The role of a French maire
PUBLISHED: 12:46 13 February 2015 | UPDATED: 12:46 13 February 2015
Ever wondered how a French maire is elected and what exactly it is that they do? Ian Blackshaw lifts the lid on the life of that local stalwart of village life en France
Municipal elections were last held on 23 March 2014, with a second round of voting (where necessary) a week later on 30 March, to elect the members of the commune councils, the lowest administrative units in the system of French government. The next elections will be in 2020, as they are held every six years.
The first task of each council at its inaugural meeting is to elect the maire of their commune. Usually, the person who has received the most votes in the local election poll is elected maire, provided they accept the appointment.
Although the maire undertakes some ceremonial duties, such as presiding at annual Armistice Day ceremonies, it is much more than a merely ceremonial role; maires fulfil a wide range of functions and have a number of legal responsibilities for their communities.
Meet the mayor
For an expat buying a property in France, especially in a small village, it is advisable to make a point of meeting the maire and introducing oneself. As readers driving around France may well have noticed, however small the village, each one has its own elected maire and its own town hall (mairie), often attached to the local school.
Apart from such introductions, it is important to get to know your maire, as he or she is able to help local residents with a variety of matters – not least in acting as a mediator in settling disputes between neighbours.
If you intend to make the property you have purchased your permanent residence, rather than use it as a holiday home, then you should also register with the maire. For retirees settling in France, registration often ensures an invitation to the annual Christmas lunch – normally a jolly and liquid affair – and/or entitlement to receive a Christmas hamper distributed to older residents.
Resident expats in France are eligible to vote in municipal elections and may also stand for election to their local councils – this year, some 1,525 British candidates stood for election. Foreigners, who have been elected as municipal councillors and have obtained French nationality, may also be elected as maire; the current maire of the Normandy commune of St-Céneri-le-Gérei is Yorkshire-born Ken Tatham.

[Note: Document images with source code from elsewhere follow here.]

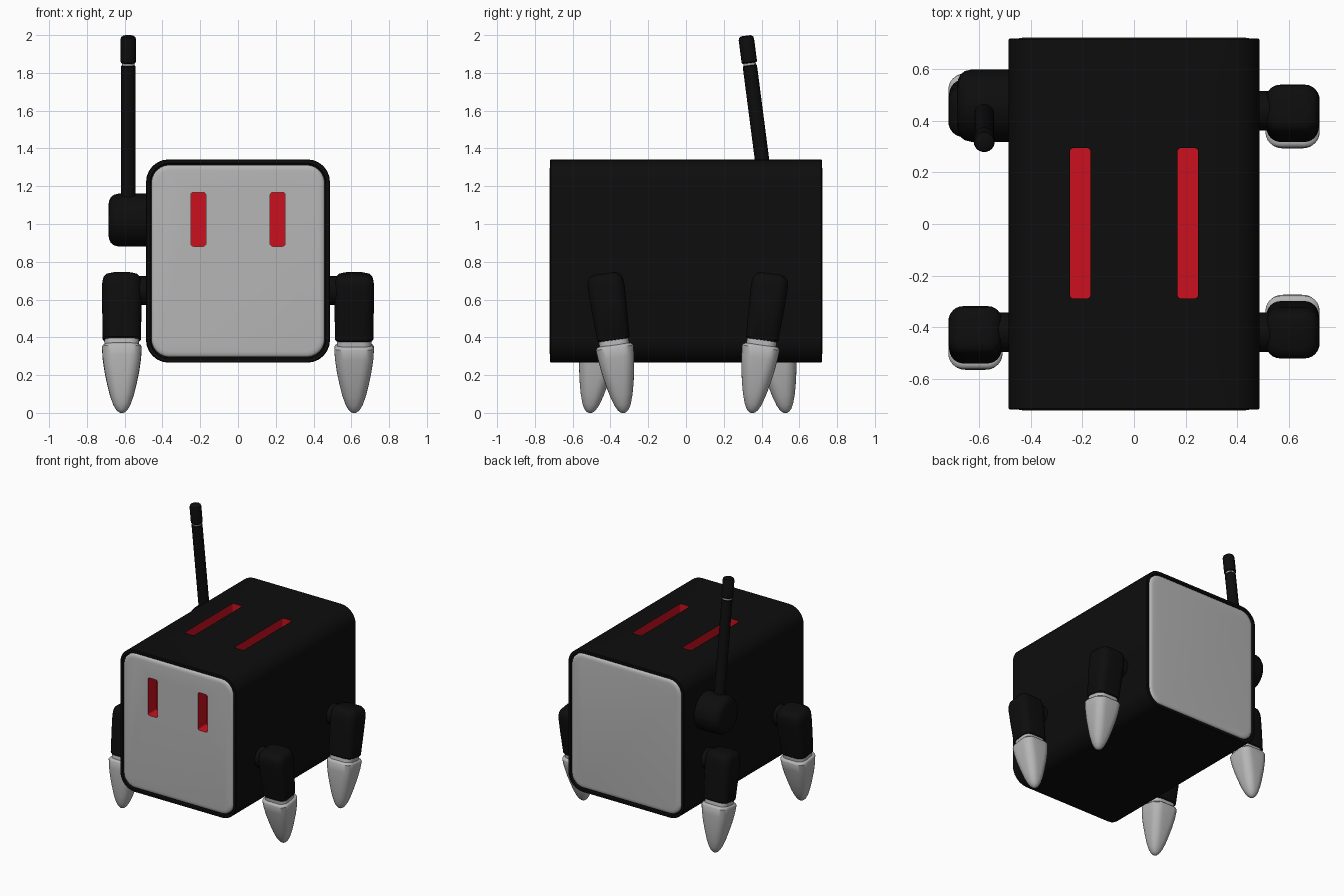
import bpy, bmesh, math
from mathutils import Matrix

if "Cube" in bpy.data.objects:
    bpy.data.objects.remove(bpy.data.objects["Cube"])


def material(name, rgb):
    m = bpy.data.materials.new(name)
    m.diffuse_color = (*rgb, 1)
    m.use_nodes = True
    m.node_tree.nodes["Principled BSDF"].inputs["Base Color"].default_value = m.diffuse_color
    return m


BLACK = material("black", (0.004, 0.004, 0.004))
RED = material("red", (0.6, 0.005, 0.013))
GREY = material("grey", (0.47, 0.47, 0.47))


def smooth(ob, angle=35):
    bpy.ops.object.select_all(action='DESELECT')
    ob.select_set(True)
    bpy.context.view_layer.objects.active = ob
    bpy.ops.object.shade_smooth_by_angle(angle=math.radians(angle))


def outline(hx, hy, r, n=7):
    """Rounded rectangle, anticlockwise."""
    r = min(r, hx * 0.999, hy * 0.999)
    pts = []
    for k, (sx, sy) in enumerate(((1, 1), (-1, 1), (-1, -1), (1, -1))):
        for i in range(n):
            a = math.pi / 2 * (k + i / (n - 1))
            pts.append((sx * (hx - r) + r * math.cos(a), sy * (hy - r) + r * math.sin(a)))
    return pts


def loft(name, rings, matrix, mat):
    """Skin through rounded rectangles (z, half x, half y, radius)."""
    bm = bmesh.new()
    loops = [[bm.verts.new((x, y, z)) for x, y in outline(hx, hy, r)] for z, hx, hy, r in rings]
    for a, b in zip(loops, loops[1:]):
        for i in range(len(a)):
            j = (i + 1) % len(a)
            bm.faces.new((a[i], a[j], b[j], b[i]))
    bm.faces.new(loops[0][::-1])
    bm.faces.new(loops[-1])
    bmesh.ops.transform(bm, matrix=matrix, verts=bm.verts)
    bmesh.ops.recalc_face_normals(bm, faces=bm.faces)
    me = bpy.data.meshes.new(name)
    bm.to_mesh(me)
    bm.free()
    ob = bpy.data.objects.new(name, me)
    bpy.context.collection.objects.link(ob)
    me.materials.append(mat)
    smooth(ob)
    return ob


def rod(name, rings, matrix, mat):
    """Round part from (z, radius) pairs."""
    return loft(name, [(z, r, r, r) for z, r in rings], matrix, mat)


def carve(ob, cutter):
    """Cut a slot whose inside takes the cutter's colour."""
    mod = ob.modifiers.new("slot", 'BOOLEAN')
    mod.operation = 'DIFFERENCE'
    mod.solver = 'EXACT'
    mod.material_mode = 'TRANSFER'
    mod.object = cutter
    smooth(ob)
    bpy.ops.object.modifier_apply(modifier=mod.name)
    bpy.data.objects.remove(cutter)
    smooth(ob)


ALONG_Y = Matrix.Rotation(math.pi / 2, 4, 'X')
MID = Matrix.Translation((0, 0, 0.804)) @ ALONG_Y

# Body shell: rounded box with a recess at each end
half = [(0.59, 0.462, 0.512, 0.10), (0.711, 0.462, 0.512, 0.10), (0.719, 0.467, 0.519, 0.105),
        (0.719, 0.483, 0.534, 0.118), (0.715, 0.487, 0.538, 0.12)]
body = loft("body_shell", [(-z, *s) for z, *s in half] + half[::-1], MID, BLACK)

# Top slots
for s in (-1, 1):
    carve(body, loft("top_slot_cutter", [(1.24, 0.04, 0.292, 0.015), (1.5, 0.04, 0.292, 0.015)],
                     Matrix.Translation((s * 0.209, 0.003, 0)), RED))

# End panels, slightly proud of the rim
panel = [(0.585, 0.459, 0.509, 0.097), (0.709, 0.459, 0.509, 0.097), (0.716, 0.455, 0.505, 0.093),
         (0.721, 0.446, 0.496, 0.085), (0.723, 0.43, 0.48, 0.075)]
front = loft("front_panel", panel, MID, GREY)
loft("back_panel", [(-z, *s) for z, *s in panel], MID, GREY)

# Eye slots
for s in (-1, 1):
    carve(front, loft("eye_cutter", [(0.62, 0.04, 0.143, 0.015), (0.9, 0.04, 0.143, 0.015)],
                      Matrix.Translation((s * 0.21, 0, 1.025)) @ ALONG_Y, RED))

# Legs: upper leg, neck, tapered foot and hip pin; left and right lean opposite ways
upper = [(-0.265, 0.096, 0.08, 0.05), (-0.258, 0.101, 0.086, 0.055), (-0.1, 0.104, 0.094, 0.055),
         (0.01, 0.105, 0.098, 0.055), (0.045, 0.103, 0.096, 0.055), (0.068, 0.096, 0.089, 0.05),
         (0.083, 0.083, 0.076, 0.045), (0.091, 0.06, 0.054, 0.04)]
foot = [(-0.291, 0.09, 0.085, 0.05), (-0.297, 0.1, 0.095, 0.055), (-0.306, 0.105, 0.1, 0.058),
        (-0.36, 0.102, 0.096, 0.06), (-0.43, 0.092, 0.087, 0.06), (-0.5, 0.078, 0.074, 0.058),
        (-0.56, 0.063, 0.06, 0.05), (-0.61, 0.046, 0.044, 0.04), (-0.637, 0.031, 0.03, 0.03),
        (-0.65, 0.017, 0.017, 0.017), (-0.655, 0.005, 0.005, 0.005)]
for side, sx in (("left", -1), ("right", 1)):
    for end, y in (("front", -0.42), ("back", 0.439)):
        name = f"{end}_{side}"
        turn = math.radians(8) * (sx if y < 0 else -sx)
        hip = Matrix.Translation((sx * 0.615, y, 0.648))
        lean = hip @ Matrix.Rotation(turn, 4, 'X')
        loft(name + "_upper_leg", upper, lean, BLACK)
        loft(name + "_neck", [(-0.25, 0.09, 0.078, 0.05), (-0.305, 0.092, 0.08, 0.05)], lean, GREY)
        loft(name + "_foot", foot, lean, GREY)
        rod(name + "_hip_pin", [(0, 0.076), (0.16, 0.076)],
            hip @ Matrix.Rotation(-sx * math.pi / 2, 4, 'Y'), BLACK)

# Antenna hub on the left side
rod("antenna_hub", [(-0.03, 0.14), (0.15, 0.14), (0.175, 0.134), (0.192, 0.12), (0.201, 0.1),
                    (0.204, 0.075)],
    Matrix.Translation((-0.482, 0.459, 1.021)) @ Matrix.Rotation(-math.pi / 2, 4, 'Y'), BLACK)

# Antenna leaning forward, with a pale ring and a thicker tip
mast = Matrix.Translation((-0.581, 0.444, 1.02)) @ Matrix.Rotation(math.radians(7.4), 4, 'X')
rod("antenna_mast", [(0, 0.038), (0.822, 0.038), (0.827, 0.034)], mast, BLACK)
rod("antenna_ring", [(0.81, 0.033), (0.85, 0.033)], mast, GREY)
rod("antenna_tip", [(0.839, 0.036), (0.845, 0.041), (0.965, 0.041), (0.978, 0.037), (0.985, 0.026)],
    mast, BLACK)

The councillors and the maires who they elect are usually appointed for a term of six years.
In Metropolitan France, there are 36,571 communes, many with fewer than 100 voters. This means that there are 36,571 elected maires, and there are some moves afoot to reduce this number.
As leaders of their communes, maires are paid a monthly salary and exercise a great deal of power and influence in their local communities. For example, any property development in a town or village, such as the renovation of an existing property or the building of a new one, requires planning consent, and applications are made through the maire, before being passed on to the departmental planning authorities for a review of technical matters.
It is a good idea, therefore, to discuss any planned property developments first with the maire and get his or her views before submitting a formal application. It is fair to say that if the local maire likes the proposed development project, it stands a very good chance of being approved. In other words, get the maire on your side in the first place!
Maires also conduct civil wedding ceremonies. With same-sex marriages now legal in France, a number have refused to conduct ceremonies on grounds of religious and moral beliefs. However, the French constitutional court ruled in October 2013 that it was not unconstitutional for public officials to be required to officiate at same-sex marriages, regardless of their objections.
Another mayoral responsibility is the maintenance of law and public order in their communities. Each maire holds regular surgeries known as permanences at the mairie, at which anyone in the community may raise issues and discuss local concerns.
Qualified secretaries, who are also salaried, assist maires in the performance of their duties: it’s a good idea to keep on the right side of them as well!
Ian Blackshaw is an international lawyer